For the Love of God, Volume 2/August 18
From Gospel Translations
1 Samuel 10; Romans 8; Jeremiah 47; Psalms 23—24
THOUGH A SHORT CHAPTER, JEREMIAH 47 is full of interest. It begins with a prophecy regarding the destruction of the Philistine city-states along the coast, and ends with one of the most thought-provoking bits of anguish in the latter part of this book.
First, the prophecy (47:1-5). Its precise timing is a trifle obscure: it came to Jeremiah “before Pharaoh attacked Gaza” (47:1). This may have taken place when Pharaoh Neco of Egypt marched north to attack Haran in 609 B.C. Gaza, one of the Philistine city-states, was on the route. But although this shows the prophecy came to Jeremiah before the days of Egyptian ascendancy were past, it did not concern Egyptian aggression, but Babylonian: the waters that “overflow the land and everything in it” rise “in the north” (47:2)—the direction from which the Babylonian might would come. The word picture of the subsequent destruction is not pretty. Panic will be so acute, Jeremiah insists, that fathers will abandon their children (47:3). Verse 4 may be improperly translated. The Hebrew is literally “to cut off Tyre and Sidon,” and the expression may mean that any help from these Phoenician cities is prevented from reaching the Philistine cities farther down the coast. In any case it is the Lord who destroys the Philistines, whatever the agency (47:4). Gaza and Ashkelon (47:5) were two of their principal cities. “Caphtor” (47:4) is the ancient name for Crete, from which the original Philistines came—so to say that the Lord is about to destroy “the remnant from the coasts of Caphtor” is a poetic way of saying that the Lord is about to destroy the Philistines.

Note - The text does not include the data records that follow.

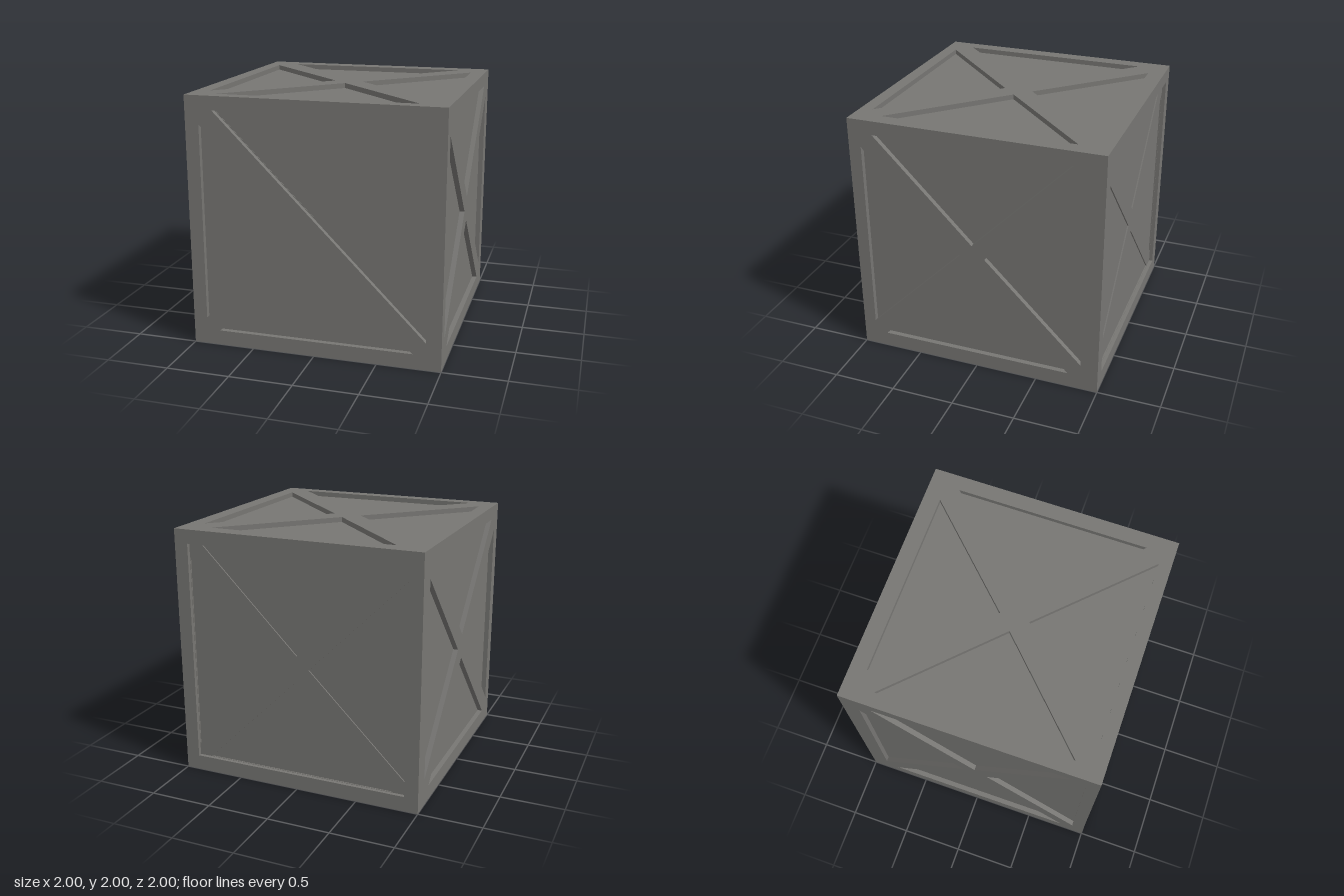
import * as THREE from 'three';
import { mergeGeometries } from 'three/addons/utils/BufferGeometryUtils.js';

const DEPTH = 0.04;
const vec = (points) => points.map(([u, v]) => new THREE.Vector2(u, v));

// Flat region at height z with polygonal openings.
function flat(outline, holes, z) {
  const shape = new THREE.Shape(vec(outline));
  for (const h of holes) shape.holes.push(new THREE.Path(vec(h)));
  const g = new THREE.ShapeGeometry(shape).toNonIndexed();
  g.deleteAttribute('uv');
  return g.translate(0, 0, z);
}

// Inward-facing walls around a counter-clockwise opening.
function walls(outline, top, bottom) {
  const p = [];
  outline.forEach((a, i) => {
    const b = outline[(i + 1) % outline.length];
    p.push(...a, top, ...b, top, ...b, bottom);
    p.push(...a, top, ...b, bottom, ...a, bottom);
  });
  const g = new THREE.BufferGeometry();
  g.setAttribute('position', new THREE.Float32BufferAttribute(p, 3));
  g.computeVertexNormals();
  return g;
}

const square = (h, b = -h) => [[-h, b], [h, b], [h, h], [-h, h]];

// Four triangular openings between the diagonal braces, counter-clockwise.
function triangles({ left = -0.89, right = 0.88, top = 0.89, bottom = -0.88, cu = 0, cv = 0,
  gap = 0.1, topHalf = 0.78, bottomHalf = 0.78, sideHalf = 0.78 }) {
  return {
    top: [[cu + topHalf, top], [cu - topHalf, top], [cu, cv + gap]],
    bottom: [[cu - bottomHalf, bottom], [cu + bottomHalf, bottom], [cu, cv - gap]],
    left: [[left, cv + sideHalf], [left, cv - sideHalf], [cu - gap, cv]],
    right: [[right, cv - sideHalf], [right, cv + sideHalf], [cu + gap, cv]],
  };
}

export function createModel() {
  const grey = new THREE.MeshStandardMaterial({ color: 0x777673 });
  grey.name = 'crateGrey';
  const model = new THREE.Group();
  model.name = 'crate';

  function addPanel(name, rx, ry, build) {
    const panel = new THREE.Group();
    panel.name = name;
    panel.position.y = 1;
    panel.rotation.set(rx, ry, 0);
    for (const [part, list] of Object.entries(build)) {
      const mesh = new THREE.Mesh(mergeGeometries(list), grey);
      mesh.name = part;
      panel.add(mesh);
    }
    model.add(panel);
  }

  // Frame and cross braces at the surface, with sunken triangular boards.
  function bracedPanel(name, rx, ry, options) {
    const holes = Object.values(triangles(options));
    addPanel(name, rx, ry, {
      frameAndBraces: [flat(square(1), holes, 1), ...holes.map((h) => walls(h, 1, 1 - DEPTH))],
      sunkenBoards: holes.map((h) => flat(h, [], 1 - DEPTH)),
    });
  }

  const half = Math.PI / 2;
  bracedPanel('rightSide', 0, half, { left: -0.9, right: 0.86, cu: -0.02 });
  bracedPanel('leftSide', 0, -half, { left: -0.86, right: 0.9, cu: 0.02 });
  const lid = { top: 0.87, bottom: -0.9, cv: -0.01, gap: 0.115, topHalf: 0.75, sideHalf: 0.765 };
  bracedPanel('topSide', -half, 0, lid);
  bracedPanel('underside', half, 0, {
    ...lid, top: 0.9, bottom: -0.87, cv: 0.01, topHalf: 0.78, bottomHalf: 0.75,
  });

  // Front: the upper right brace lies sunken, level with the boards.
  const f = triangles({});
  const corner = [[-0.78, 0.89], [0.88, -0.78], [0.88, 0.89]];
  const frontHoles = [f.left, f.bottom, corner];
  const floor = 1 - DEPTH;
  const inset = [[0.775, 0.887], [-0.77, 0.887], [0, 0.113]];
  addPanel('frontSide', 0, 0, {
    frameAndBraces: [flat(square(1), frontHoles, 1), ...frontHoles.map((h) => walls(h, 1, floor))],
    sunkenBoards: [
      flat(f.left, [], floor), flat(f.bottom, [], floor), flat(corner, [inset], floor),
      walls(inset, floor, floor - 0.003), flat(inset, [], floor - 0.003),
    ],
  });

  // Back: square opening with the whole cross set below the frame.
  const opening = square(0.89, -0.88);
  const backHoles = Object.values(triangles({
    left: -0.887, right: 0.887, top: 0.887, bottom: -0.877,
  }));
  const brace = 1 - 0.03;
  addPanel('backSide', 0, Math.PI, {
    frame: [flat(square(1), [opening], 1), walls(opening, 1, brace)],
    sunkenBraces: [flat(opening, backHoles, brace), ...backHoles.map((h) => walls(h, brace, floor))],
    sunkenBoards: backHoles.map((h) => flat(h, [], floor)),
  });

  return model;
}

Second, the final thought-provoking anguish (47:6-7). In colorful imagery, Jeremiah pictures the Philistines (according to the NIV) addressing the sword of the Lord: “‘Ah, sword of the LORD,’ you cry, ‘how long till you rest? Return to your scabbard; cease and be still’” (47:6). This supposes that the Philistines recognize that it is Israel’s God, the Lord himself, who has brought judgment on them at the hands of the Babylonians. Although it is possible to understand the Hebrew that way, strictly speaking the words “you cry” are not found in the text: they have to be inferred. But if they are simply omitted, then it is Jeremiah himself who is addressing the sword of the Lord. The Philistines may be pagans, and they may often have oppressed Israel, but now they are about to get pounded—and by the Babylonians, Judah’s premier enemy. So Jeremiah intercedes for the Philistines. But the final verse shows that he understands perfectly well that he cannot command God’s sword. The Lord himself has commanded it, the God of just judgment, and it will do its work. So also on the last day.